2. One component that will help you is having a mentor. Depending on what your subject area is, you’ll need to decide on and contact someone to be your mentor. A mentor would be someone who is a professional or expert in the field you are seeking to learn about. This person will be a contact for you, someone to give you ideas, help you consider ideas you may not have thought of, make contact with other people you may not have thought of, someone to check in with. In short, this person will help you to reach your goal and motivate you.
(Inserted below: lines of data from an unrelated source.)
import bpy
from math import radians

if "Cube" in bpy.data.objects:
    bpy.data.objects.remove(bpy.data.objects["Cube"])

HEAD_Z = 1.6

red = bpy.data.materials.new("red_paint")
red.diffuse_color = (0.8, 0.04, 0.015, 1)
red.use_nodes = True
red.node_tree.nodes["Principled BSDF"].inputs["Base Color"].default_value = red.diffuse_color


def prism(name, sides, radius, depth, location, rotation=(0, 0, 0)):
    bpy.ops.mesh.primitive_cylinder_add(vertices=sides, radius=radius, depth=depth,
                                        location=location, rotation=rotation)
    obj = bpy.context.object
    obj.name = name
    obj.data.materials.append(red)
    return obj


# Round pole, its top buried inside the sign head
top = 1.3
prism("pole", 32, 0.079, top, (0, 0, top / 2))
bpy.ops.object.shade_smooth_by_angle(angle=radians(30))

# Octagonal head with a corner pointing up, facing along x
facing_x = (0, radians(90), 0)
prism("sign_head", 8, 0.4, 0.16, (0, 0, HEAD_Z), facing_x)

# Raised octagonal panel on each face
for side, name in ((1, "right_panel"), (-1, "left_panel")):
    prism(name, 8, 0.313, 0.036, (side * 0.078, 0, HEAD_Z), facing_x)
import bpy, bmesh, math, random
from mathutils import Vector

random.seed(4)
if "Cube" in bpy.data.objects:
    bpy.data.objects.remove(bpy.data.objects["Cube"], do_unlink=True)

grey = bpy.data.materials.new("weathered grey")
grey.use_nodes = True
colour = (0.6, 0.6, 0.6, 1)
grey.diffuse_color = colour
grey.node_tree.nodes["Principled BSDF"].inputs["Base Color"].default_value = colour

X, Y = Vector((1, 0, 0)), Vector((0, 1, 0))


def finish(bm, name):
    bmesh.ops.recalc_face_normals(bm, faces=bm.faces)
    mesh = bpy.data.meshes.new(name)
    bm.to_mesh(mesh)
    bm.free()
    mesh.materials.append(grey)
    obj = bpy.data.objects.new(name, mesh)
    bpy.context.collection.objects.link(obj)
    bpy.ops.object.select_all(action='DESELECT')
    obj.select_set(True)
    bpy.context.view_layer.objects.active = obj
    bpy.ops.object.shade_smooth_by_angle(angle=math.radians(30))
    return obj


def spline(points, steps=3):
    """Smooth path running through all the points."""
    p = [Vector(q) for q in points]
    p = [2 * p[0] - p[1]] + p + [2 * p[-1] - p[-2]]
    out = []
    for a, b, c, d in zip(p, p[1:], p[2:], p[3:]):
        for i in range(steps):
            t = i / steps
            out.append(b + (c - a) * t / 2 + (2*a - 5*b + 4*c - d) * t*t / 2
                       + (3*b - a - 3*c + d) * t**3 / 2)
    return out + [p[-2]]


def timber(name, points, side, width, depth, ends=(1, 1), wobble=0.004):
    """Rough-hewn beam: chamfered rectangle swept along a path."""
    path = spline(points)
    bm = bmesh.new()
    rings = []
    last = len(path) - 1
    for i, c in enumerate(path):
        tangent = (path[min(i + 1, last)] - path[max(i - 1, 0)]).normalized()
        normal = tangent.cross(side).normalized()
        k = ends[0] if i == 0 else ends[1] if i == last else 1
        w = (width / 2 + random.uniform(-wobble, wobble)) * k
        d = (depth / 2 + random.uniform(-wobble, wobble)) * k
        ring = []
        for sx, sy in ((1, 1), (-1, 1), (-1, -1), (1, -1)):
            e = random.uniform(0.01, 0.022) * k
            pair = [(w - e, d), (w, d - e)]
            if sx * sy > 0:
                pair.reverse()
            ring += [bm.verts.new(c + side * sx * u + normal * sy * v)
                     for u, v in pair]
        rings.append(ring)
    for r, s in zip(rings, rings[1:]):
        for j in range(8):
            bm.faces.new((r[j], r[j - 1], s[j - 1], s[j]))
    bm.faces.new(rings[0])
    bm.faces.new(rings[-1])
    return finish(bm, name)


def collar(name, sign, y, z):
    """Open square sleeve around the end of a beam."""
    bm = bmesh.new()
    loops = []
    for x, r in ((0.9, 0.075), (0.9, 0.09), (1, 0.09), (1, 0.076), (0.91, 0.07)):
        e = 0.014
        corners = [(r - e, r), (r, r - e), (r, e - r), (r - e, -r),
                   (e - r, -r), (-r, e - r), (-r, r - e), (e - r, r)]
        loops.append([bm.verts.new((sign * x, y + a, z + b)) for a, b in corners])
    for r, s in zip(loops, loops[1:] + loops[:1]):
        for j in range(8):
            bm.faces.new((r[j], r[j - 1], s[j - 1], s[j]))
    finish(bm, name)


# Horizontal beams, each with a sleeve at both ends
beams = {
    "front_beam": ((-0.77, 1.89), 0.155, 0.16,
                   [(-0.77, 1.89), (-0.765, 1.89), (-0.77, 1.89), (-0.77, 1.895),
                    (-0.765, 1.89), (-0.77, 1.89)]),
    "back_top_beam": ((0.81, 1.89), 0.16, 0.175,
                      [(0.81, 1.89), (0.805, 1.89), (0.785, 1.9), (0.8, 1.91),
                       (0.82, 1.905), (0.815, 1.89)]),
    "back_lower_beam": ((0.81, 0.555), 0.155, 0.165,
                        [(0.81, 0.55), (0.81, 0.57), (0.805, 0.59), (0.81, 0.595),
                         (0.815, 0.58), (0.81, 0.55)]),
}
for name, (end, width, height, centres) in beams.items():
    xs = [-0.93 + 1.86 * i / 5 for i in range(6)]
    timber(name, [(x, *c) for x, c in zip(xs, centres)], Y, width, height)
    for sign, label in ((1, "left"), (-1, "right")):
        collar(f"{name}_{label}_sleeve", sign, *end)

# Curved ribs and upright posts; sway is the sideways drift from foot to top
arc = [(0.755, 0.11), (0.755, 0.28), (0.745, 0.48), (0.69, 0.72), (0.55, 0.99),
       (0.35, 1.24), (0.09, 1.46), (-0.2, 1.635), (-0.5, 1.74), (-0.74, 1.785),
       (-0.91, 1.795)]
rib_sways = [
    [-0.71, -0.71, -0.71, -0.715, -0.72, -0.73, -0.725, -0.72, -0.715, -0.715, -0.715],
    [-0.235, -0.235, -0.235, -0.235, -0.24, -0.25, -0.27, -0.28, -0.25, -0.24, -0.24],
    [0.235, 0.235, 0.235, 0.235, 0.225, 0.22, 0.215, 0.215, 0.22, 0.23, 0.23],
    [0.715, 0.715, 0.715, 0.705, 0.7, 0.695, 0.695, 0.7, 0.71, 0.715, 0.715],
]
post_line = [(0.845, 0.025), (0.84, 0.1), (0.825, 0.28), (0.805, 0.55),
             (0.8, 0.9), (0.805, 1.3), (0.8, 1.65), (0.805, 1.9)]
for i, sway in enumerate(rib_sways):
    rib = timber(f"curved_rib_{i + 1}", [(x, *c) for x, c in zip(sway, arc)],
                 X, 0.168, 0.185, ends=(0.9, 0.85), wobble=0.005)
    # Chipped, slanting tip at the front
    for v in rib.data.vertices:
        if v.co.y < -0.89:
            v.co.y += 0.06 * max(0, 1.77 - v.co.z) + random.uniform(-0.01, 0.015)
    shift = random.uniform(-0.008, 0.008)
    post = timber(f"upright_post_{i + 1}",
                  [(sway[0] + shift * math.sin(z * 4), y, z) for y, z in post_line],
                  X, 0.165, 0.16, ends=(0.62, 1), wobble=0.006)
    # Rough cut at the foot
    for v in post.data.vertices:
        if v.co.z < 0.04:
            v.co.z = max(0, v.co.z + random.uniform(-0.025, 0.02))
Your mentor does not have to live locally. In this day and age, you can communicate through social media or by phone or even by Facetime or Skype. For instance, if you wanted to explore some area of medicine, find a doctor who might mentor you. Interested in interior design? Perhaps a professional designer or an instructor from a university could help you out. Many adults would welcome the opportunity to mentor a student interested in their own career choice.
3. You’ll keep your learning transparent by posting your progress to your blog weekly. It’s helpful to post photos or videos to show folks where you are in the process. YOU WILL NEED IMAGES THROUGHOUT YOUR PROCESS SO YOU HAVE THEM FOR YOUR FINAL PRESENTATION. Tell your audience about obstacles and how you surmounted them. That’s part of the learning process.
4. Start brainstorming. If you feel compelled to say, “I don’t know what I’m interested in.” STIFLE IT. Brainstorm anyway. So many students say they hate being told what to do, what they have to learn. They wonder, “when am I ever going to need this?” Well, this is your chance to explore something YOU want to learn, something relevant to you. Use it.
Need some ideas? Here are lots from York School:
Where will you find your passion?
Need more samples? Here are some good TED talks from GrossPointe, a high school who does Genius Hour projects and presents as TED talks at the end. Once you connect to this one, you can scroll through and look at more of them.
You can also look under the student tab of this site to see some examples from previous semesters. Take into consideration, however, that although part of the assignment is to post the presentation to your blog at the end, many never did it.